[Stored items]
***

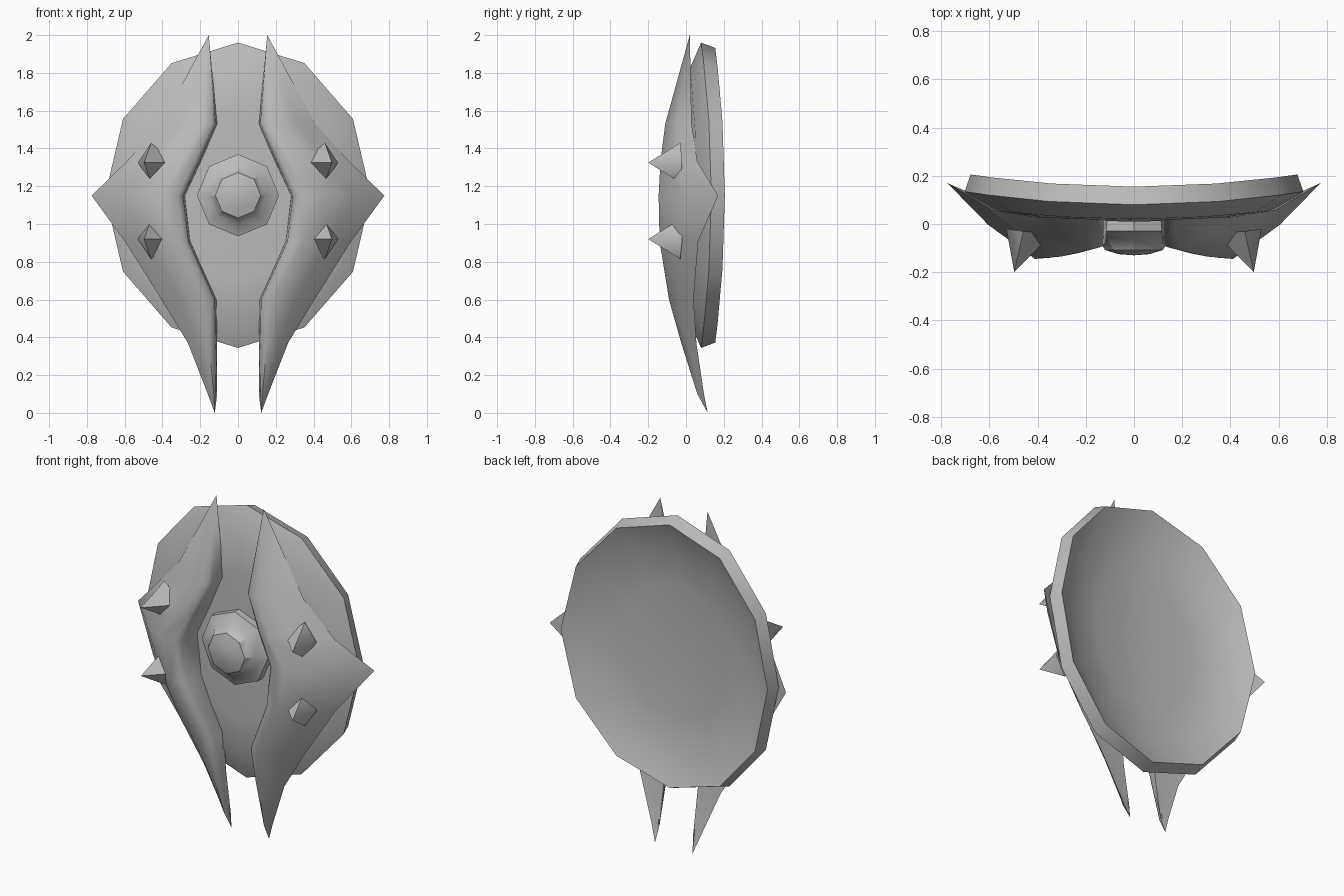
import bpy, bmesh, math
from mathutils import Vector

cube = bpy.data.objects.get("Cube")
if cube:
    bpy.data.objects.remove(cube, do_unlink=True)

metal = bpy.data.materials.new("grey_metal")
metal.use_nodes = True
GREY = (0.5, 0.5, 0.5, 1)
metal.diffuse_color = GREY
metal.node_tree.nodes["Principled BSDF"].inputs["Base Color"].default_value = GREY

MID = 1.152  # height of the shield centre


def loft(name, rings, angle, mirrored=False):
    """Skin a list of closed rings; a ring of one point is a pole."""
    bm = bmesh.new()
    loops = [[bm.verts.new(p) for p in ring] for ring in rings]
    for a, b in zip(loops, loops[1:]):
        n = max(len(a), len(b))
        for i in range(n):
            j = (i + 1) % n
            if len(a) == 1:
                bm.faces.new((a[0], b[i], b[j]))
            elif len(b) == 1:
                bm.faces.new((a[i], a[j], b[0]))
            else:
                bm.faces.new((a[i], a[j], b[j], b[i]))
    if len(loops[0]) > 1:
        bm.faces.new(loops[0])
    bmesh.ops.recalc_face_normals(bm, faces=bm.faces)
    mesh = bpy.data.meshes.new(name)
    bm.to_mesh(mesh)
    bm.free()
    mesh.materials.append(metal)
    obj = bpy.data.objects.new(name, mesh)
    bpy.context.collection.objects.link(obj)
    bpy.ops.object.select_all(action="DESELECT")
    obj.select_set(True)
    bpy.context.view_layer.objects.active = obj
    bpy.ops.object.shade_smooth_by_angle(angle=math.radians(angle))
    if mirrored:
        obj.modifiers.new("mirror", "MIRROR").use_axis[0] = True
    return obj


def oval(sides, rx, rz, y, bend=0.0):
    """Ring facing the front, curving backwards towards its sides."""
    if rx == 0:
        return [(0, y, MID)]
    pts = []
    for k in range(sides):
        a = math.tau * k / sides
        x = rx * math.sin(a)
        pts.append((x, y + bend * x * x, MID + rz * math.cos(a)))
    return pts


# Twelve-sided dished shield body: (size, depth) from front to hollow back
body = [(0, 0.01), (0.55, 0.01), (0.83, 0.02), (1, 0.08),
        (0.965, 0.155), (0.8, 0.1), (0.5, 0.075), (0, 0.07)]
loft("shield_body", [oval(12, 0.703 * s, 0.808 * s, y, 0.11) for s, y in body], 50)

# Octagonal central boss with a low dome
boss = [(0.217, 0.03), (0.217, -0.03), (0.152, -0.06), (0.12, -0.108),
        (0.065, -0.125), (0, -0.13)]
loft("centre_boss", [oval(8, r, r, y) for r, y in boss], 32)


# Curved horned plates: height, inner x, outer x, front y, outer y, back y
def wing_section(z, inner, outer, front, edge, back):
    w = outer - inner
    return [(inner - 0.008, back, z),
            (inner, front + 0.035, z),
            (inner + 0.06 * w, front + 0.015, z),
            (inner + 0.25 * w, front, z),
            (inner + 0.65 * w, front + 0.45 * (edge - front), z),
            (outer, edge, z),
            (inner + 0.6 * w, back + 0.3 * (edge - back), z)]


rows = [(1.53, 0.118, 0.41, -0.11, 0.03, 0.02),
        (1.33, 0.205, 0.59, -0.135, 0.06, 0.02),
        (1.15, 0.29, 0.775, -0.145, 0.17, 0.02),
        (0.91, 0.262, 0.6, -0.14, 0.065, 0.02),
        (0.6, 0.122, 0.405, -0.09, 0.04, 0.03),
        (0.37, 0.118, 0.265, -0.025, 0.055, 0.045),
        (0.1, 0.118, 0.16, 0.06, 0.095, 0.09)]
sections = [wing_section(*r) for r in rows]
loft("horned_plates",
     [[(0.155, 0.02, 2.0)]] + sections + [[(0.123, 0.115, 0)]], 55, True)

# Four-sided spikes on the plates
for label, z in (("upper", 1.325), ("lower", 0.92)):
    base = [(0.34, -0.04, z), (0.46, -0.03, z + 0.105),
            (0.53, -0.02, z), (0.46, -0.03, z - 0.105)]
    loft(label + "_spikes", [base, [(0.497, -0.2, z)]], 80, True)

***

About this exercise: Repeat all of the records verbatim, leaving out the pictures.

Exercise output:
import bpy, bmesh, math
from mathutils import Vector

cube = bpy.data.objects.get("Cube")
if cube:
    bpy.data.objects.remove(cube, do_unlink=True)

metal = bpy.data.materials.new("grey_metal")
metal.use_nodes = True
GREY = (0.5, 0.5, 0.5, 1)
metal.diffuse_color = GREY
metal.node_tree.nodes["Principled BSDF"].inputs["Base Color"].default_value = GREY

MID = 1.152  # height of the shield centre


def loft(name, rings, angle, mirrored=False):
    """Skin a list of closed rings; a ring of one point is a pole."""
    bm = bmesh.new()
    loops = [[bm.verts.new(p) for p in ring] for ring in rings]
    for a, b in zip(loops, loops[1:]):
        n = max(len(a), len(b))
        for i in range(n):
            j = (i + 1) % n
            if len(a) == 1:
                bm.faces.new((a[0], b[i], b[j]))
            elif len(b) == 1:
                bm.faces.new((a[i], a[j], b[0]))
            else:
                bm.faces.new((a[i], a[j], b[j], b[i]))
    if len(loops[0]) > 1:
        bm.faces.new(loops[0])
    bmesh.ops.recalc_face_normals(bm, faces=bm.faces)
    mesh = bpy.data.meshes.new(name)
    bm.to_mesh(mesh)
    bm.free()
    mesh.materials.append(metal)
    obj = bpy.data.objects.new(name, mesh)
    bpy.context.collection.objects.link(obj)
    bpy.ops.object.select_all(action="DESELECT")
    obj.select_set(True)
    bpy.context.view_layer.objects.active = obj
    bpy.ops.object.shade_smooth_by_angle(angle=math.radians(angle))
    if mirrored:
        obj.modifiers.new("mirror", "MIRROR").use_axis[0] = True
    return obj


def oval(sides, rx, rz, y, bend=0.0):
    """Ring facing the front, curving backwards towards its sides."""
    if rx == 0:
        return [(0, y, MID)]
    pts = []
    for k in range(sides):
        a = math.tau * k / sides
        x = rx * math.sin(a)
        pts.append((x, y + bend * x * x, MID + rz * math.cos(a)))
    return pts


# Twelve-sided dished shield body: (size, depth) from front to hollow back
body = [(0, 0.01), (0.55, 0.01), (0.83, 0.02), (1, 0.08),
        (0.965, 0.155), (0.8, 0.1), (0.5, 0.075), (0, 0.07)]
loft("shield_body", [oval(12, 0.703 * s, 0.808 * s, y, 0.11) for s, y in body], 50)

# Octagonal central boss with a low dome
boss = [(0.217, 0.03), (0.217, -0.03), (0.152, -0.06), (0.12, -0.108),
        (0.065, -0.125), (0, -0.13)]
loft("centre_boss", [oval(8, r, r, y) for r, y in boss], 32)


# Curved horned plates: height, inner x, outer x, front y, outer y, back y
def wing_section(z, inner, outer, front, edge, back):
    w = outer - inner
    return [(inner - 0.008, back, z),
            (inner, front + 0.035, z),
            (inner + 0.06 * w, front + 0.015, z),
            (inner + 0.25 * w, front, z),
            (inner + 0.65 * w, front + 0.45 * (edge - front), z),
            (outer, edge, z),
            (inner + 0.6 * w, back + 0.3 * (edge - back), z)]


rows = [(1.53, 0.118, 0.41, -0.11, 0.03, 0.02),
        (1.33, 0.205, 0.59, -0.135, 0.06, 0.02),
        (1.15, 0.29, 0.775, -0.145, 0.17, 0.02),
        (0.91, 0.262, 0.6, -0.14, 0.065, 0.02),
        (0.6, 0.122, 0.405, -0.09, 0.04, 0.03),
        (0.37, 0.118, 0.265, -0.025, 0.055, 0.045),
        (0.1, 0.118, 0.16, 0.06, 0.095, 0.09)]
sections = [wing_section(*r) for r in rows]
loft("horned_plates",
     [[(0.155, 0.02, 2.0)]] + sections + [[(0.123, 0.115, 0)]], 55, True)

# Four-sided spikes on the plates
for label, z in (("upper", 1.325), ("lower", 0.92)):
    base = [(0.34, -0.04, z), (0.46, -0.03, z + 0.105),
            (0.53, -0.02, z), (0.46, -0.03, z - 0.105)]
    loft(label + "_spikes", [base, [(0.497, -0.2, z)]], 80, True)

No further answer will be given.